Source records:
*-*-*

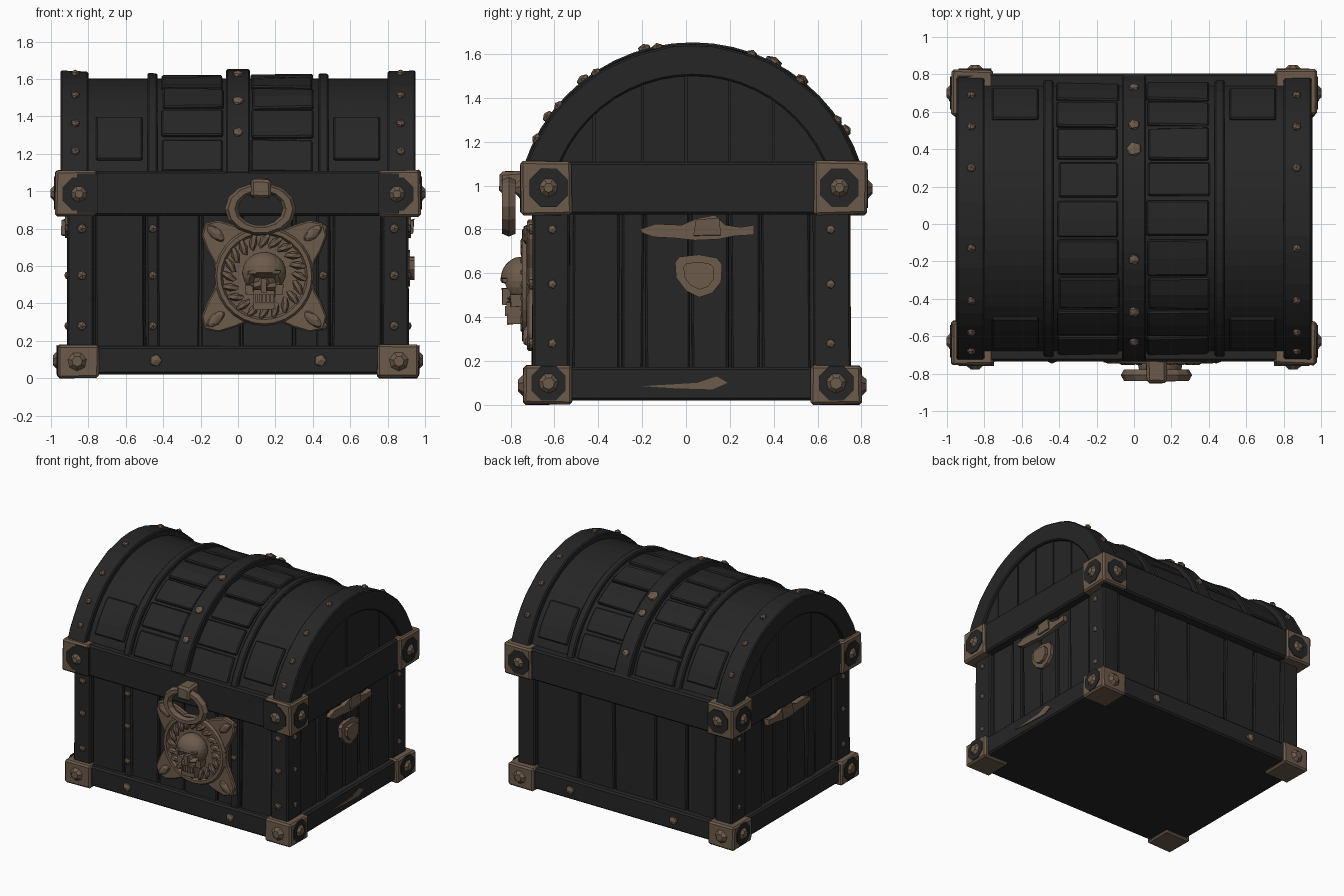
import bpy, bmesh, math, random
from mathutils import Matrix, Vector

if "Cube" in bpy.data.objects:
    bpy.data.objects.remove(bpy.data.objects["Cube"])
random.seed(4)

def material(name, col):
    m = bpy.data.materials.new(name)
    m.diffuse_color = (*col, 1)
    m.use_nodes = True
    m.node_tree.nodes["Principled BSDF"].inputs["Base Color"].default_value = m.diffuse_color
    return m
WOOD = material("black_wood", (0.019, 0.019, 0.019))
BRONZE = material("dull_bronze", (0.150, 0.103, 0.070))

CY, CZ = 0.03, 0.845            # axis of the lid barrel

def finish(name, bm, mat, bevel=0):
    bmesh.ops.recalc_face_normals(bm, faces=bm.faces)
    me = bpy.data.meshes.new(name)
    bm.to_mesh(me)
    bm.free()
    me.materials.append(mat)
    ob = bpy.data.objects.new(name, me)
    bpy.context.collection.objects.link(ob)
    if bevel:
        b = ob.modifiers.new("bevel", 'BEVEL')
        b.width, b.segments = bevel, 1
    return ob

def box(bm, x0, x1, y0, y1, z0, z1, j=0.0):
    m = Matrix.Translation(((x0+x1)/2, (y0+y1)/2, (z0+z1)/2)) @ Matrix.Diagonal((abs(x1-x0), abs(y1-y0), z1-z0, 1))
    for v in bmesh.ops.create_cube(bm, size=1, matrix=m)['verts']:
        v.co += Vector([random.uniform(-j, j) for _ in range(3)])

def facing(p, n):
    return Matrix.Translation(p) @ Vector(n).to_track_quat('Z', 'Y').to_matrix().to_4x4()

def rivet(bm, p, n, r=0.032, h=0.022):
    bmesh.ops.create_icosphere(bm, subdivisions=1, radius=1, matrix=facing(p, n) @ Matrix.Diagonal((r, r, h, 1)))

def disc(bm, p, n, r, h, r2=None, sides=8):
    m = facing(p, n) @ Matrix.Translation((0, 0, h/2)) @ Matrix.Rotation(math.pi/sides, 4, 'Z')
    bmesh.ops.create_cone(bm, cap_ends=True, segments=sides, radius1=r, radius2=r if r2 is None else r2, depth=h, matrix=m)

def arc(bm, x0, x1, r0, r1, a0, a1, n, j=0.0):
    """Curved slab around the lid axis, angles in degrees from +y."""
    rows = []
    for i in range(n+1):
        a = math.radians(a0 + (a1-a0)*i/n)
        rows.append([bm.verts.new((x, CY + r*math.cos(a), CZ + r*math.sin(a)))
                     for x, r in ((x0, r0), (x1, r0), (x1, r1 + random.uniform(-j, j)), (x0, r1 + random.uniform(-j, j)))])
    for p, q in zip(rows, rows[1:]):
        for k in range(4):
            bm.faces.new((p[k], p[(k+1) % 4], q[(k+1) % 4], q[k]))
    bm.faces.new(rows[0])
    bm.faces.new(rows[-1])

def extrude(bm, pts, vec):
    f = bm.faces.new([bm.verts.new(p) for p in pts])
    g = bmesh.ops.extrude_face_region(bm, geom=[f])['geom']
    bmesh.ops.translate(bm, vec=vec, verts=[v for v in g if isinstance(v, bmesh.types.BMVert)])

# --- body: core, planks, posts, bottom and lid frames
bm = bmesh.new()
box(bm, -0.87, 0.87, -0.66, 0.70, 0.025, 0.9)
finish("body_core", bm, WOOD)

bm = bmesh.new()
g = 0.006
for e, ys in (((-0.77, -0.5, -0.2, 0.02, 0.3, 0.5, 0.77), (-0.65, -0.682)),
              ((-0.77, -0.52, -0.25, 0.1, 0.4, 0.77), (0.69, 0.728))):
    for a, b in zip(e, e[1:]):
        box(bm, a+g, b-g, min(ys), max(ys), 0.1, 0.9, 0.006)
for s in (-1, 1):
    e = (-0.52, -0.30, -0.19, 0.02, 0.2, 0.34, 0.57)
    for i, (a, b) in enumerate(zip(e, e[1:])):
        x = s*(0.888 + 0.008*(i % 2))
        box(bm, min(s*0.86, x), max(s*0.86, x), a+g, b-g, 0.1, 0.9, 0.005)
finish("body_planks", bm, WOOD, 0.008)

bm = bmesh.new()
for s in (-1, 1):
    for y0, y1 in ((-0.702, -0.53), (0.58, 0.75)):
        box(bm, s*0.77, s*0.912, y0, y1, 0.1, 0.9, 0.003)
    box(bm, s*0.42, s*0.49, -0.694, -0.6, 0.1, 0.9, 0.004)
finish("corner_posts", bm, WOOD, 0.01)

bm = bmesh.new()
box(bm, -0.94, 0.94, -0.722, 0.78, 0.02, 0.172)
finish("bottom_frame", bm, WOOD, 0.012)
bm = bmesh.new()
box(bm, -0.955, 0.955, -0.735, 0.805, 0.868, 1.108)
finish("lid_frame", bm, WOOD, 0.012)

# --- lid: barrel core, end arches, straps, planks
bm = bmesh.new()
arc(bm, -0.915, 0.915, 0.3, 0.757, 19, 161, 22)
box(bm, -0.91, 0.91, -0.6, 0.66, 0.95, 1.2)
finish("lid_core", bm, WOOD)

bm = bmesh.new()
for s in (-1, 1):
    arc(bm, s*0.80, s*0.95, 0.655, 0.798, 18, 162, 22, 0.004)
    arc(bm, s*0.43, s*0.485, 0.74, 0.785, 18, 162, 22, 0.004)
arc(bm, -0.063, 0.063, 0.74, 0.808, 18, 162, 22)
finish("lid_straps", bm, WOOD, 0.008)

bm = bmesh.new()
for x0, x1, off in ((-0.415, -0.075, 0), (0.065, 0.41, 5)):
    n = 9
    for i in range(n):
        a = 19 + 142*i/n
        arc(bm, x0 + random.uniform(0, .015), x1 - random.uniform(0, .015), 0.72, 0.775 + random.uniform(-.006, .006),
            a + 0.8, a + 142/n - 0.8 + random.uniform(-.5, .5), 2, 0.007)
finish("lid_planks", bm, WOOD, 0.008)

bm = bmesh.new()
for s in (-1, 1):
    for a in (25, 134):
        arc(bm, s*0.51, s*0.76, 0.74, 0.773, a, a+21, 3, 0.003)
finish("lid_panels", bm, WOOD, 0.008)

# end boards inside each arch
bm = bmesh.new()
e = (-0.6, -0.42, -0.2, 0.0, 0.2, 0.4, 0.66)
for s in (-1, 1):
    for a, b in zip(e, e[1:]):
        top = lambda y: CZ + math.sqrt(max(0.09, 0.67**2 - (y-CY)**2))
        x = s*(0.925 + random.uniform(-.004, .004))
        m = (a+b)/2
        extrude(bm, [(x, a+.004, 1.0), (x, b-.004, 1.0), (x, b-.004, top(b)), (x, m, top(m)), (x, a+.004, top(a))],
                (-s*0.03, 0, 0))
finish("lid_end_boards", bm, WOOD)

# --- bronze corner caps with dark washers and bolts
caps, bolts, washers = bmesh.new(), bmesh.new(), bmesh.new()
for s in (-1, 1):
    for y0, y1, d in ((-0.752, -0.52, -1), (0.58, 0.825, 1)):
        yo = y0 if d < 0 else y1
        box(caps, s*0.752, s*0.977, y0, y1, 0.866, 1.11, 0.005)
        ym = yo - d*0.125
        for p, n in (((s*0.977, ym, 0.99), (s, 0, 0)), ((s*0.85, yo, 0.985), (0, d, 0))):
            disc(washers, p, n, 0.095, 0.006)
            disc(bolts, p, n, 0.05, 0.026, 0.022, 7)
        if d < 0:                       # worn dark inner half on the front
            box(washers, s*0.748, s*0.86, yo-0.006, yo+0.1, 0.88, 1.095)
        yb0, yb1 = (y0+0.01, y1) if d < 0 else (0.57, 0.80)
        yo = yb0 if d < 0 else yb1
        box(caps, s*0.745, s*0.965, yb0, yb1, 0.002, 0.178, 0.003)
        p = (s*0.965, yo - d*0.115, 0.098)
        disc(washers, p, (s, 0, 0), 0.085, 0.006)
        disc(bolts, p, (s, 0, 0), 0.052, 0.024, 0.028, 7)
        disc(bolts, (s*0.86, yo, 0.09), (0, d, 0), 0.052, 0.024, 0.028, 7)
finish("corner_caps", caps, BRONZE, 0.012)
finish("corner_bolts", bolts, BRONZE)
finish("corner_washers", washers, WOOD)

# --- rivets on straps, posts and frames
bm = bmesh.new()
def lid_rivet(x, y, R, r=0.03):
    c = (y-CY)/R
    n = Vector((0, c, math.sqrt(1-c*c)))
    rivet(bm, Vector((x, CY, CZ)) + n*R, n, r)
for s in (-1, 1):
    for y in (0.69, 0.52, 0.30, -0.13, -0.41, -0.58, -0.68):
        lid_rivet(s*0.87, y, 0.80, 0.026)
    for z in (0.28, 0.55, 0.80):
        rivet(bm, (s*0.835, -0.704, z), (0, -1, 0), 0.028)
        rivet(bm, (s*0.455, -0.697, z), (0, -1, 0), 0.026)
        rivet(bm, (s*0.914, 0.66, z), (s, 0, 0), 0.022, 0.015)
        rivet(bm, (s*0.914, -0.61, z), (s, 0, 0), 0.022, 0.015)
    rivet(bm, (s*0.44, -0.724, 0.095), (0, -1, 0), 0.036)
    rivet(bm, (s*0.44, 0.782, 0.095), (0, 1, 0), 0.036)
for y, r in ((0.53, .034), (0.40, .045), (-0.19, .032), (-0.47, .034), (-0.63, .03), (0.73, .03)):
    lid_rivet(0, y, 0.81, r)
finish("rivets", bm, BRONZE)

# --- side fittings: ragged handle bars, right shield, worn scrape
bm = bmesh.new()
for s in (-1, 1):
    up = [(-0.21, .80), (-0.14, .825), (-0.02, .82), (0.05, .85), (0.13, .865), (0.18, .82), (0.25, .81), (0.31, .82)]
    lo = [(0.31, .775), (0.22, .77), (0.15, .755), (0.04, .75), (-0.05, .76), (-0.15, .765), (-0.2, .785)]
    extrude(bm, [(s*0.885, y, z) for y, z in up + lo], (s*0.04, 0, 0))
    box(bm, s*0.9, s*0.938, 0.04, 0.15, 0.765, 0.845, 0.01)
finish("side_handles", bm, BRONZE)

bm = bmesh.new()
prof = [(-0.05, .65), (-0.03, .675), (0.06, .685), (0.14, .67), (0.165, .64), (0.16, .56), (0.12, .51), (0.06, .49), (0.0, .52), (-0.045, .58)]
extrude(bm, [(0.88, y, z) for y, z in prof], (0.04, 0, 0))
extrude(bm, [(0.915, 0.06+(y-0.06)*.65, 0.59+(z-0.59)*.65) for y, z in prof], (0.028, 0, 0))
finish("side_shield", bm, BRONZE)

bm = bmesh.new()
extrude(bm, [(0.935, y, z) for y, z in ((-0.2, .085), (0.05, .1), (0.14, .13), (0.19, .1), (0.12, .07), (-0.05, .075))], (0.011, 0, 0))
finish("worn_scrape", bm, BRONZE)

# --- front lock plate: spiked square, rim, wreath, skull
PX, PZ = 0.14, 0.545
bm = bmesh.new()
pts = []
for i in range(40):
    a = 2*math.pi*i/40
    r = 0.255 + 0.18*abs(math.sin(2*a))**4
    pts.append((PX + r*math.cos(a)*1.03, -0.68, PZ + r*math.sin(a)*0.92))
extrude(bm, pts, (0, -0.045, 0))
for sx in (-1, 1):
    for sz in (-1, 1):
        c = Vector((PX + sx*0.26, -0.725, PZ + sz*0.23))
        bmesh.ops.create_icosphere(bm, subdivisions=1, radius=1, matrix=Matrix.Translation(c)
            @ Matrix.Rotation(-sx*sz*math.radians(42), 4, 'Y') @ Matrix.Diagonal((0.075, 0.025, 0.035, 1)))
finish("lock_plate", bm, BRONZE, 0.008)

bm = bmesh.new()
for i in range(20):
    a = 2*math.pi*i/20
    c = Vector((PX + 0.19*math.cos(a), -0.735, PZ + 0.19*math.sin(a)))
    bmesh.ops.create_icosphere(bm, subdivisions=1, radius=1, matrix=Matrix.Translation(c)
        @ Matrix.Rotation(-a + random.uniform(.3, .8), 4, 'Y') @ Matrix.Diagonal((0.052, 0.022, 0.022, 1)))
finish("lock_wreath", bm, BRONZE)

bm = bmesh.new()
M = Matrix.Translation((PX, -0.755, 0.565)) @ Matrix.Diagonal((0.118, 0.092, 0.11, 1))
for v in bmesh.ops.create_icosphere(bm, subdivisions=3, radius=1, matrix=M)['verts']:
    for ex in (-0.046, 0.046):          # hollow eyes
        if v.co.y < -0.76 and math.hypot(v.co.x-PX-ex, v.co.z-0.525) < 0.034:
            v.co.y += 0.045
box(bm, PX-0.055, PX+0.055, -0.815, -0.72, 0.37, 0.47, 0.006)
box(bm, PX-0.015, PX+0.015, -0.838, -0.76, 0.455, 0.53, 0.004)
for i in range(5):                       # teeth
    box(bm, PX-0.05+i*0.021, PX-0.034+i*0.021, -0.826, -0.8, 0.405, 0.45)
for s in (-1, 1):
    box(bm, PX+s*0.06, PX+s*0.1, -0.80, -0.74, 0.45, 0.50, 0.004)
    box(bm, PX+s*0.012, PX+s*0.085, -0.838, -0.78, 0.557, 0.577, 0.005)
finish("lock_skull", bm, BRONZE)

# --- rim and pull ring
def torus(name, loc, R, r, sz, n, m):
    bpy.ops.mesh.primitive_torus_add(location=loc, rotation=(math.pi/2, 0, 0), major_radius=R, minor_radius=r,
                                     major_segments=n, minor_segments=m)
    ob = bpy.context.object
    ob.name = name
    ob.scale = (1, sz, 1)
    ob.data.materials.append(BRONZE)
torus("lock_rim", (PX, -0.728, PZ), 0.243, 0.022, 1.0, 28, 6)
torus("pull_ring", (0.12, -0.808, 0.905), 0.155, 0.036, 0.74, 14, 6)
bm = bmesh.new()
box(bm, 0.065, 0.175, -0.85, -0.72, 0.965, 1.065, 0.005)
finish("ring_clasp", bm, BRONZE, 0.015)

*-*-*

What the task asks: Your answer should consist solely of the lines above from the line with "box(caps, s*0.752, s*0.977, y0, y1, 0.866, 1.11, 0.005)" to the line with "disc(bolts, p, n, 0.05, 0.026, 0.022, 7)", both included, reproduced exactly.

Solution:
        box(caps, s*0.752, s*0.977, y0, y1, 0.866, 1.11, 0.005)
        ym = yo - d*0.125
        for p, n in (((s*0.977, ym, 0.99), (s, 0, 0)), ((s*0.85, yo, 0.985), (0, d, 0))):
            disc(washers, p, n, 0.095, 0.006)
            disc(bolts, p, n, 0.05, 0.026, 0.022, 7)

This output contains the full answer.